Records from a collection
-=-=-=-=-

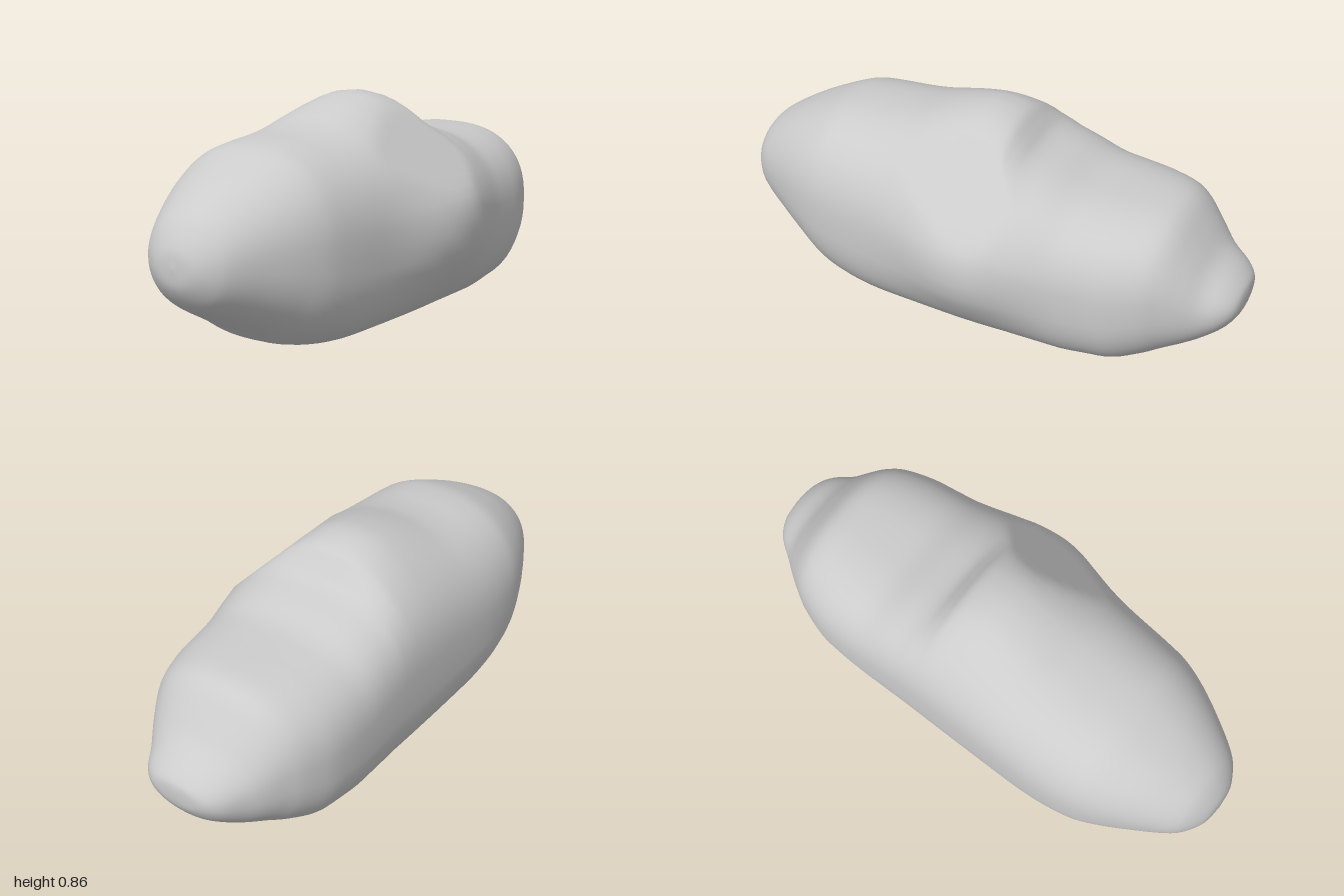
import * as THREE from 'three';

// Stations from front to back: z, underside height, top height, half width
const STATIONS = [
  [1.0, 0.38, 0.40, 0.005], [0.99, 0.32, 0.46, 0.08], [0.95, 0.26, 0.53, 0.15],
  [0.9, 0.22, 0.58, 0.195], [0.8, 0.165, 0.645, 0.255], [0.7, 0.11, 0.695, 0.307],
  [0.6, 0.05, 0.735, 0.345], [0.5, 0.02, 0.75, 0.362], [0.4, 0.005, 0.757, 0.37],
  [0.3, 0, 0.775, 0.372], [0.2, 0, 0.81, 0.372], [0.1, 0, 0.84, 0.372],
  [0, 0, 0.855, 0.372], [-0.1, 0, 0.835, 0.372], [-0.15, 0, 0.785, 0.372],
  [-0.2, 0, 0.735, 0.372], [-0.3, 0, 0.7, 0.372], [-0.4, 0, 0.665, 0.372],
  [-0.5, 0.01, 0.655, 0.37], [-0.6, 0.02, 0.65, 0.36], [-0.7, 0.06, 0.64, 0.328],
  [-0.76, 0.09, 0.61, 0.295], [-0.82, 0.12, 0.54, 0.257], [-0.88, 0.155, 0.465, 0.214],
  [-0.95, 0.21, 0.415, 0.165], [-0.99, 0.265, 0.375, 0.105], [-1.0, 0.305, 0.345, 0.02],
];
const RING = 64, STEPS = 4, AXIS_X = -0.05, CREST = 0.74;
const { smoothstep } = THREE.MathUtils;
const bell = (d, width) => Math.exp(-0.5 * (d / width) ** 2);
const signedPow = (v, p) => Math.sign(v) * Math.abs(v) ** p;

// One point on the boulder's skin: section, crest, side bulge and sloped shoulder
function skinPoint([z, low, high, half], angle) {
  // Sections are squarish mid-length, round at the tips, narrower on the front top
  const sin = Math.sin(angle);
  const taper = sin > 0 ? 0.35 * smoothstep(z, -0.1, 0.5) : 0;
  const power = 2 / (2 + (0.9 - taper) * (1 - z * z));
  const dx = half * signedPow(Math.cos(angle), power);
  const up = signedPow(sin, power);
  const top = Math.min(high, CREST);
  let x = AXIS_X + dx;
  let y = (low + top) / 2 + ((top - low) / 2) * up;
  y += (high - top) * bell(dx, 0.19) * Math.max(up, 0);
  const side = smoothstep(dx / half, 0, 0.9);
  x += 0.103 * side * bell(y - 0.39, 0.15) * bell(z + 0.06, 0.19);
  // Sloped shoulder above the side bulge
  const excess = Math.max(0, 0.73 * x + 0.68 * y - 0.63);
  return [x - 0.73 * excess, y - 0.68 * excess, z];
}

function boulderGeometry() {
  const spline = new THREE.CubicInterpolant(
    STATIONS.map((_, i) => i), STATIONS.flat(), 4, new Float32Array(4));
  const rows = (STATIONS.length - 1) * STEPS;
  const positions = [], index = [];
  for (let r = 0; r <= rows; r++) {
    const station = Array.from(spline.evaluate(r / STEPS));
    station[0] = THREE.MathUtils.clamp(station[0], -1, 1);
    station[1] = Math.max(station[1], 0);
    for (let i = 0; i < RING; i++) {
      positions.push(...skinPoint(station, (i / RING) * Math.PI * 2));
    }
  }
  for (let r = 0; r < rows; r++) {
    for (let i = 0; i < RING; i++) {
      const a = r * RING + i, b = r * RING + ((i + 1) % RING);
      index.push(a, a + RING, b, b, a + RING, b + RING);
    }
  }
  // Close both tips
  const count = (rows + 1) * RING, last = rows * RING;
  positions.push(AXIS_X, 0.39, 1, AXIS_X, 0.325, -1);
  for (let i = 0; i < RING; i++) {
    const j = (i + 1) % RING;
    index.push(count, i, j, count + 1, last + j, last + i);
  }
  const geometry = new THREE.BufferGeometry();
  geometry.setAttribute('position', new THREE.Float32BufferAttribute(positions, 3));
  geometry.setIndex(index);
  geometry.computeVertexNormals();
  return geometry;
}

export function createModel() {
  const group = new THREE.Group();
  group.name = 'rock';
  const boulder = new THREE.Mesh(
    boulderGeometry(), new THREE.MeshStandardMaterial({ color: 0xcccccc }));
  boulder.name = 'boulder';
  group.add(boulder);
  return group;
}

-=-=-=-=-

_What is expected:_ Go back to the records above and write them out exactly, without the pictures.

_Response area:_
import * as THREE from 'three';

// Stations from front to back: z, underside height, top height, half width
const STATIONS = [
  [1.0, 0.38, 0.40, 0.005], [0.99, 0.32, 0.46, 0.08], [0.95, 0.26, 0.53, 0.15],
  [0.9, 0.22, 0.58, 0.195], [0.8, 0.165, 0.645, 0.255], [0.7, 0.11, 0.695, 0.307],
  [0.6, 0.05, 0.735, 0.345], [0.5, 0.02, 0.75, 0.362], [0.4, 0.005, 0.757, 0.37],
  [0.3, 0, 0.775, 0.372], [0.2, 0, 0.81, 0.372], [0.1, 0, 0.84, 0.372],
  [0, 0, 0.855, 0.372], [-0.1, 0, 0.835, 0.372], [-0.15, 0, 0.785, 0.372],
  [-0.2, 0, 0.735, 0.372], [-0.3, 0, 0.7, 0.372], [-0.4, 0, 0.665, 0.372],
  [-0.5, 0.01, 0.655, 0.37], [-0.6, 0.02, 0.65, 0.36], [-0.7, 0.06, 0.64, 0.328],
  [-0.76, 0.09, 0.61, 0.295], [-0.82, 0.12, 0.54, 0.257], [-0.88, 0.155, 0.465, 0.214],
  [-0.95, 0.21, 0.415, 0.165], [-0.99, 0.265, 0.375, 0.105], [-1.0, 0.305, 0.345, 0.02],
];
const RING = 64, STEPS = 4, AXIS_X = -0.05, CREST = 0.74;
const { smoothstep } = THREE.MathUtils;
const bell = (d, width) => Math.exp(-0.5 * (d / width) ** 2);
const signedPow = (v, p) => Math.sign(v) * Math.abs(v) ** p;

// One point on the boulder's skin: section, crest, side bulge and sloped shoulder
function skinPoint([z, low, high, half], angle) {
  // Sections are squarish mid-length, round at the tips, narrower on the front top
  const sin = Math.sin(angle);
  const taper = sin > 0 ? 0.35 * smoothstep(z, -0.1, 0.5) : 0;
  const power = 2 / (2 + (0.9 - taper) * (1 - z * z));
  const dx = half * signedPow(Math.cos(angle), power);
  const up = signedPow(sin, power);
  const top = Math.min(high, CREST);
  let x = AXIS_X + dx;
  let y = (low + top) / 2 + ((top - low) / 2) * up;
  y += (high - top) * bell(dx, 0.19) * Math.max(up, 0);
  const side = smoothstep(dx / half, 0, 0.9);
  x += 0.103 * side * bell(y - 0.39, 0.15) * bell(z + 0.06, 0.19);
  // Sloped shoulder above the side bulge
  const excess = Math.max(0, 0.73 * x + 0.68 * y - 0.63);
  return [x - 0.73 * excess, y - 0.68 * excess, z];
}

function boulderGeometry() {
  const spline = new THREE.CubicInterpolant(
    STATIONS.map((_, i) => i), STATIONS.flat(), 4, new Float32Array(4));
  const rows = (STATIONS.length - 1) * STEPS;
  const positions = [], index = [];
  for (let r = 0; r <= rows; r++) {
    const station = Array.from(spline.evaluate(r / STEPS));
    station[0] = THREE.MathUtils.clamp(station[0], -1, 1);
    station[1] = Math.max(station[1], 0);
    for (let i = 0; i < RING; i++) {
      positions.push(...skinPoint(station, (i / RING) * Math.PI * 2));
    }
  }
  for (let r = 0; r < rows; r++) {
    for (let i = 0; i < RING; i++) {
      const a = r * RING + i, b = r * RING + ((i + 1) % RING);
      index.push(a, a + RING, b, b, a + RING, b + RING);
    }
  }
  // Close both tips
  const count = (rows + 1) * RING, last = rows * RING;
  positions.push(AXIS_X, 0.39, 1, AXIS_X, 0.325, -1);
  for (let i = 0; i < RING; i++) {
    const j = (i + 1) % RING;
    index.push(count, i, j, count + 1, last + j, last + i);
  }
  const geometry = new THREE.BufferGeometry();
  geometry.setAttribute('position', new THREE.Float32BufferAttribute(positions, 3));
  geometry.setIndex(index);
  geometry.computeVertexNormals();
  return geometry;
}

export function createModel() {
  const group = new THREE.Group();
  group.name = 'rock';
  const boulder = new THREE.Mesh(
    boulderGeometry(), new THREE.MeshStandardMaterial({ color: 0xcccccc }));
  boulder.name = 'boulder';
  group.add(boulder);
  return group;
}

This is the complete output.